I become less civil when politicians like Georgia's Karen Handel get elected even after saying: "I don't support a livable wage." I gag when right wingers urge unity even as Trump invites people to the Oval Office who said Hillary Clinton should be shot, or called President Obama "sub-human."

My anger rises when I recall Trump encouraging people at his rallies to "beat the crap" out of anyone who attracted his imperial scorn, or when he hinted darkly at "Second Amendment remedies" for judges who ruled in ways he didn't like.

And I don't remember hypocrites like LaMalfa worrying about civility throughout the eight years of unrelenting racist hatred expressed toward Obama by Trump's birthism, or by an uncivil Republican colleague shouting "you lie" at the elected POTUS from the floor of the House during a presidential State of the Union address.

But this isn't just about Republican hypocrisy. If you helped elect a guy who lies to us daily (as he does), if the party you support attempts to transfer ever more wealth to people who already own most everything (as it does), if you are unconcerned about interference in our elections (as Putin and the Russians clearly did), and if you share Trump's continued assaults on the media and other foundational elements of our system of government (as he so consistently does), then you're running down this country, and when you're running down my country, to quote an old country music classic, you're getting' on the fightin' side of me.

And I'm sorry, friend, but I don't take kindly to that, nor to the minions of the right wing who now want to offer lessons on civility. If you're comfortable with white supremacists, cool with Wall Streeters in charge of tax policy, climate change deniers deciding on energy policies, billionaire religious fundamentalists deciding on school policies, and an exclusive cabal of rich white males determining health care policy for millions of women, children, elderly people and working poor who had no say about it, you're not doing a damn thing to make America great again, and I can't be civil as I witness the mean spiritedness and the harm you're aiding and abetting.
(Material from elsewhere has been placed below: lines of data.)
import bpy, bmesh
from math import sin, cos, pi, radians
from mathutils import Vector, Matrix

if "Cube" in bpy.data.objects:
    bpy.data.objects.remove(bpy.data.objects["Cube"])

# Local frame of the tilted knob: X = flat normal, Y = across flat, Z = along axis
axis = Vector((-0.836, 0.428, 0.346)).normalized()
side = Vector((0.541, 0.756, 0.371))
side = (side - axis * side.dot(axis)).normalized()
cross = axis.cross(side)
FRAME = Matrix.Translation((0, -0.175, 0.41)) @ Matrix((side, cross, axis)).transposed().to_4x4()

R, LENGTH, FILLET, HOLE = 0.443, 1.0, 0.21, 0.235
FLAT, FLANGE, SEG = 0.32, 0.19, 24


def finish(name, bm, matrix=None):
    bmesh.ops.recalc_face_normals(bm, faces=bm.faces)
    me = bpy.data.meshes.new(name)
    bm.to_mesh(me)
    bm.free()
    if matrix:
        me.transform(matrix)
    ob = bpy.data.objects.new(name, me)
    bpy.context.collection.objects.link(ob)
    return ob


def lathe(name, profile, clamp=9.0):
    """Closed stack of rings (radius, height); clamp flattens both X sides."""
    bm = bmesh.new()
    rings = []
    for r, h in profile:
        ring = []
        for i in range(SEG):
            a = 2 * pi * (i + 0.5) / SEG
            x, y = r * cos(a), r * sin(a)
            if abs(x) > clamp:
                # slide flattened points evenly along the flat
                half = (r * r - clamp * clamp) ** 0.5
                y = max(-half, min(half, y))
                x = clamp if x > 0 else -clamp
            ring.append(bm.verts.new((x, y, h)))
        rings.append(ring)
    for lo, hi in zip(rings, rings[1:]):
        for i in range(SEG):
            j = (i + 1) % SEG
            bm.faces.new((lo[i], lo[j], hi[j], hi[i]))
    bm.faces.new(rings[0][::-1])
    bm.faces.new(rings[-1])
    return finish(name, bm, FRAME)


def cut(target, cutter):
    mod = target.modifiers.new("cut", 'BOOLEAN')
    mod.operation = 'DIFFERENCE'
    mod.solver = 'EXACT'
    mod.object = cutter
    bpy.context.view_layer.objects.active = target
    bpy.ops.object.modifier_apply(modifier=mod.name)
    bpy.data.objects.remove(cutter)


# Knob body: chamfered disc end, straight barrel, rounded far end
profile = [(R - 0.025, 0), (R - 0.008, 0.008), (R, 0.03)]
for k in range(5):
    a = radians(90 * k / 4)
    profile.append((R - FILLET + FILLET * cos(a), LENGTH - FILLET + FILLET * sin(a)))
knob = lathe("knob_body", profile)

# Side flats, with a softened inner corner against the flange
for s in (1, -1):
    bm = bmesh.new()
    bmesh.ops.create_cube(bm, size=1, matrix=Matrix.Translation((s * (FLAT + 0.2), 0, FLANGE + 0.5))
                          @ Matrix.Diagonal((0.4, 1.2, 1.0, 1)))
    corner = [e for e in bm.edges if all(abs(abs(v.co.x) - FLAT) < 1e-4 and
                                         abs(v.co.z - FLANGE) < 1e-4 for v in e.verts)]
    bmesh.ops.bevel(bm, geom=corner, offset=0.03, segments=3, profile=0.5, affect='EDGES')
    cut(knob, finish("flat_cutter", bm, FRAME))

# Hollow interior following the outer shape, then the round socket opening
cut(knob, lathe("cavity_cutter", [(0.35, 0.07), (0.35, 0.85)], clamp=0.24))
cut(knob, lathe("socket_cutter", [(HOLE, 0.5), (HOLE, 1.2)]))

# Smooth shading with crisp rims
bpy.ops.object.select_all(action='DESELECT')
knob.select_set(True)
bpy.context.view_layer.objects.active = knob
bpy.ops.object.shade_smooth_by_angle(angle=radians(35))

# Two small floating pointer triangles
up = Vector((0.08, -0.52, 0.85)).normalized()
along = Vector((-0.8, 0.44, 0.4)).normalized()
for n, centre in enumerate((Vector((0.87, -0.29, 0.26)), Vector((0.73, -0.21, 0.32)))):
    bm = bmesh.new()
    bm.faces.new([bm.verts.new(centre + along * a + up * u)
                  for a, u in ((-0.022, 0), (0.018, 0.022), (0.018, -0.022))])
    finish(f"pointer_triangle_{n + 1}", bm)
It's an odd quirk of human nature, but people generally forego a polite response when they're being mugged, robbed, beaten, and deceived. When privileged and well-cushioned crooks and cons like LaMalfa and Trump preach civility, they should not be surprised when the victims don't swallow their hypocritical sermons and say "thank you, sir, may I have another."

jaime oneill

Jaime O'Neill